“Is this right?”
Finally the elder looked my relative in the eye and said: “Are you Osage?”
The reply was, yes.
“Then you’re doing it right.”
Sometimes we define for ourselves what constitutes authenticity. But when I hear authenticity defined in popular culture, I’m uncomfortable.
I heard a discussion this week about authenticity. Seems some folks are upset that Zoe Saldana was tapped to play singer Nina Simone.
Saldana is reportedly of Dominican and Puerto Rican ancestry and some roil at the prospect of her playing North Carolina-born Simone.
For years American Indians have been played by non-Indians on stage, television and movies, and now it’s treated as a joke to see Chuck Connors in the role of Geronimo.
But when an actor we love—such as Johnny Depp—plays an Indian, we’re a little more charitable.
At what point is a person’s heritage pivotal in the role she or he plays?
Daniel Day-Lewis’ heritage is miles apart from Abraham Lincoln’s. But his superb acting is captivating audiences as the 16th president.
We are more forgiving with folks we find endearing. And we are more forgiving in Lincoln’s case because “whiteness” seems homogenous.
While we prefer that Tonto is played by an Indian and Nina Simone is inhabited by an African American, the issue of appearance—phenotype—seems less important than the quality of the acting.
Folks are twitterpated that Saldana lacks Simone’s phenotype and genotype but have no issues with Day Lewis as Lincoln.
White is seen as color-less. Without race. Same genes.
Black is seen as full of color, race and genes.
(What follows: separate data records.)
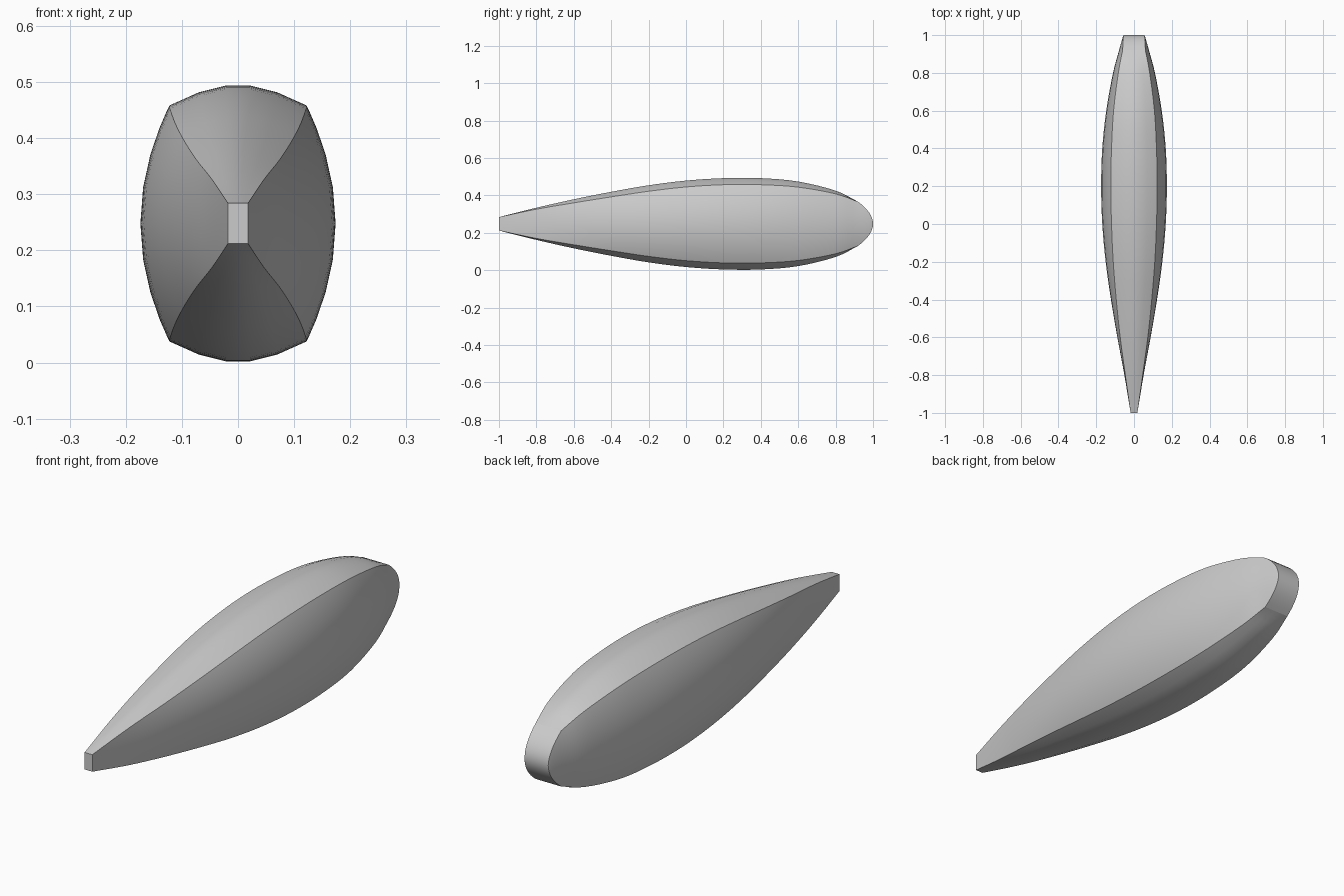
import bpy, bmesh, math

if "Cube" in bpy.data.objects:
    bpy.data.objects.remove(bpy.data.objects["Cube"])

# station: y, crown half height, seam half height, seam half width, max half width
KEYS = [(-1.0, .036, .036, .018, .018), (-.8, .086, .078, .046, .051),
        (-.6, .131, .112, .073, .088), (-.4, .171, .144, .094, .122),
        (-.2, .206, .174, .110, .150), (0, .231, .197, .119, .168),
        (.2, .244, .209, .1225, .174), (.4, .244, .209, .119, .168),
        (.6, .226, .196, .108, .147), (.8, .177, .160, .083, .111),
        (.92, .118, .118, .060, .079)]
CENTRE = .248
SUB = 4


def catmull(a, b, c, d, t):
    return .5 * (2*b + (c-a)*t + (2*a-5*b+4*c-d)*t*t + (3*b-a-3*c+d)*t**3)


# smooth body stations
stations = []
n = len(KEYS)
for i in range(n - 1):
    p1, p2 = KEYS[i], KEYS[i+1]
    p0 = KEYS[i-1] if i else tuple(2*a-b for a, b in zip(p1, p2))
    p3 = KEYS[i+2] if i+2 < n else tuple(2*b-a for a, b in zip(p1, p2))
    for k in range(SUB):
        stations.append([catmull(*q, k/SUB) for q in zip(p0, p1, p2, p3)])
stations.append(list(KEYS[-1]))
crease_row = len(stations) - 1

# rounded strip at the blunt end
for k in range(1, 9):
    f = 1 - k/8
    h = .118 * f
    s = .055 + .005 * f
    stations.append([1 - .08*f*f, h, h, s, s + .019*f*f])


def ring(y, crown, h, s, w):
    top = [(s*f, h + (crown-h)*g) for f, g in
           ((1, 0), (.57, .66), (.17, 1), (-.17, 1), (-.57, .66), (-1, 0))]
    side = []
    for k in range(1, 10):
        f = math.cos(math.pi*k/10)
        side.append((-(s + (w-s)*(1-f*f)), h*f))
    pts = top + side
    pts += [(-x, -z) for x, z in pts]
    return [(x, y, CENTRE+z) for x, z in pts]


bm = bmesh.new()
rows = [[bm.verts.new(p) for p in ring(*s)] for s in stations]
m = len(rows[0])
for a, b in zip(rows, rows[1:]):
    for j in range(m):
        k = (j+1) % m
        bm.faces.new((a[j], a[k], b[k], b[j]))
bm.faces.new(rows[0])

# hard edges: four seams, front tip and end strip
for f in bm.faces:
    f.smooth = True
for e in rows[0][0].link_faces[0].edges:
    e.smooth = True
for a, b in zip(rows, rows[1:]):
    for j in (0, 5, 15, 20):
        e = bm.edges.get((a[j], b[j]))
        e.smooth = False
for j in range(m):
    bm.edges.get((rows[0][j], rows[0][(j+1) % m])).smooth = False
for j in list(range(0, 5)) + list(range(15, 20)):
    bm.edges.get((rows[crease_row][j], rows[crease_row][j+1])).smooth = False
bmesh.ops.remove_doubles(bm, verts=bm.verts, dist=1e-5)
bmesh.ops.recalc_face_normals(bm, faces=bm.faces)

mesh = bpy.data.meshes.new("tapered_body")
bm.to_mesh(mesh)
bm.free()
obj = bpy.data.objects.new("tapered_body", mesh)
bpy.context.collection.objects.link(obj)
And thus authenticity gets defined by DNA.
[Blog 14 of Native American Heritage Month. I pledge one blog each day.]